However, before Raines, prior suits in which individual-member standing was recognized had been handed down by the federal appeals court for the District of Columbia. Two of them concerned challenges to specific presidential acts. In Goldwater v. Carter (1979), the appeals court recognized Sen. Barry Goldwater’s and other individual senators’ standing to sue President Jimmy Carter for unilaterally canceling a mutual defense treaty with China. The court noted that the treaty had already been voted on and passed, and, thus, Carter’s action had nothing to do with any dispute over the language of the treaty. It was a unilateral executive act. Therefore, the votes of senators had been compromised, and they had standing.
In a dispute involving the presidential pocket-veto and President Richard Nixon’s refusal to recognize a new law enacted just before the Senate recessed, Kennedy v. Sampson, (1974). Sen. Edward Kennedy (along with 19 other senators) sued individually claiming that his vote in favor of the law had been nullified by the executive. The court of appeals found that Kennedy had standing because Nixon had denied him “the effectiveness of his vote as a member of the United States Senate.”

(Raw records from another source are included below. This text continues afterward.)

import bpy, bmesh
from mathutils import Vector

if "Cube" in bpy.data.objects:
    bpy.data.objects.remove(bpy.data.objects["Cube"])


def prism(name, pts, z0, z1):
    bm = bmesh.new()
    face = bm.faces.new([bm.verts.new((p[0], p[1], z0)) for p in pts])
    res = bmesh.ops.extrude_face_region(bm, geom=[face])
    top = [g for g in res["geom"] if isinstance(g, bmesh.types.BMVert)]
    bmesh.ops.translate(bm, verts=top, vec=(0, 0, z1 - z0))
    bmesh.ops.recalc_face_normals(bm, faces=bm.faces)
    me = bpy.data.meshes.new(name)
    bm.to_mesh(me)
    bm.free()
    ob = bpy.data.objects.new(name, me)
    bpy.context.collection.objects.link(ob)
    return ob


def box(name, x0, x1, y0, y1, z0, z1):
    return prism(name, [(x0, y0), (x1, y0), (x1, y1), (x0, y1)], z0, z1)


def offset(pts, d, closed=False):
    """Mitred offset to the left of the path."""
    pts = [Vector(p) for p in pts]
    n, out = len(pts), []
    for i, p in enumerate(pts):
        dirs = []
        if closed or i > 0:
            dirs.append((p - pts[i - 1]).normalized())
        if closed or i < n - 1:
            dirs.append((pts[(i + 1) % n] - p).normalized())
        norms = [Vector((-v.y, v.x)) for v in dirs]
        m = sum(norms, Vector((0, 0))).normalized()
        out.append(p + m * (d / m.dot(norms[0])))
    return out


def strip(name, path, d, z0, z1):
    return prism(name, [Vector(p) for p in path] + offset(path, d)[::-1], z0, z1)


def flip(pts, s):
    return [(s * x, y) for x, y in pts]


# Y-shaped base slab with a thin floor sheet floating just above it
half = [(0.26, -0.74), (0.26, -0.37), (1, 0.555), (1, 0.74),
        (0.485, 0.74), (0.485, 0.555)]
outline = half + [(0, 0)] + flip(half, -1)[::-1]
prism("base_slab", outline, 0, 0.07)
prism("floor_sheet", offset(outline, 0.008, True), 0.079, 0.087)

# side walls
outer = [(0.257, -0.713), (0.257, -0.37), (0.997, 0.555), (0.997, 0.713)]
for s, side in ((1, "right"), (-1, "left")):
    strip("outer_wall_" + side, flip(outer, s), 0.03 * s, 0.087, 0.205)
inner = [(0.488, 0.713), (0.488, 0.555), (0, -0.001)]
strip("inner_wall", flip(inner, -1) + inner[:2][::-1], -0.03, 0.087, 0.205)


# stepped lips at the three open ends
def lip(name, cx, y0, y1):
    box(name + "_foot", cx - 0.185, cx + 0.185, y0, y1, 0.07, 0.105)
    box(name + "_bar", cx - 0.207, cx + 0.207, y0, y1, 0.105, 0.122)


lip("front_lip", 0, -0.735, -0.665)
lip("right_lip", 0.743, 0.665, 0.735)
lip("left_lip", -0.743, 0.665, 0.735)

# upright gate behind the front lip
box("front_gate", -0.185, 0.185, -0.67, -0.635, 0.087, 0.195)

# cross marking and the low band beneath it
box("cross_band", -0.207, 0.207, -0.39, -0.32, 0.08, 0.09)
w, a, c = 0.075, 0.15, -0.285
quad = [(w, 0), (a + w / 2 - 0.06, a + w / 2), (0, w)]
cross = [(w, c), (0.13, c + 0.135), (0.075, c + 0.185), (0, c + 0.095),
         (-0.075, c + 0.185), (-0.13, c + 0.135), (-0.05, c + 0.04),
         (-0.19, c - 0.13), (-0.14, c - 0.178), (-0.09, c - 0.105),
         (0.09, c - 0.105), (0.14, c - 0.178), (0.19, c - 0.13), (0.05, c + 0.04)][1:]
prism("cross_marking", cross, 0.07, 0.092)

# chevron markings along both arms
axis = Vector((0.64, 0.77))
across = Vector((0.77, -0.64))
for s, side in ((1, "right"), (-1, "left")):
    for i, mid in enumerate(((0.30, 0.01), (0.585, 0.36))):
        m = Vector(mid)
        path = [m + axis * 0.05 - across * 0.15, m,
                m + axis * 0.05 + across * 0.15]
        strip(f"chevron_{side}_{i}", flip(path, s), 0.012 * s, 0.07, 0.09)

Will the Separation of Powers and the Purse Be Ignored?
The fundamental difference between Biden’s student loan cancellation and Raines is that members of the current Congress had no prior opportunity to vote on loan cancellation. When that fundamental fact is combined with the reality that Biden has not only used the executive power to create legislation but to fund it as well, it is difficult to understand how this is not a “major question” for the Supreme Court to decide.
The creation of an entirely new program, whether found lurking in the HEROES Act law or not, along with the possible expenditure of as much as $1 trillion, is, in the language of Raines, anything but “abstract.”
Two months ago, in West Virginia v. EPA, the court concluded that there was a larger and more important principle than the details of the administrative law of the executive branch. Here, it is the same. It is vastly more important to adjudicate the constitutional separation of powers and Congress’s “commanding” power of the “purse” than to avoid a constitutional confrontation by endorsing the Biden administration’s targeted twisting of the statutory language of the HEROES Act.
There are other considerations, the most important of which may be that this is the biggest open and direct confrontation between the executive and legislative branches since Youngstown, a case that did not even involve the appropriation power. The lack of more available precedents proves how extreme the current situation is.
In addition, we deal here with two opposite interpretations of “official” executive branch legal memoranda concerning the same federal education statute. Per Marbury v. Madison, it is the duty of the high court “to say what the law is” here. Likewise, if the Republicans should win control of the House in November, would they schedule a vote seeking to file a suit on behalf of the whole House when they take power in January?
Like the conflicting interpretations of the statute, there could be a kind of similar contradiction on the constitutional role of the House within a four-month period.
Since retiring as an Assistant U.S. Attorney, Thomas R. Ascik has written about legal and constitutional issues on a variety of websites including The Federalist, The Imaginative Conservative, and Law & Liberty.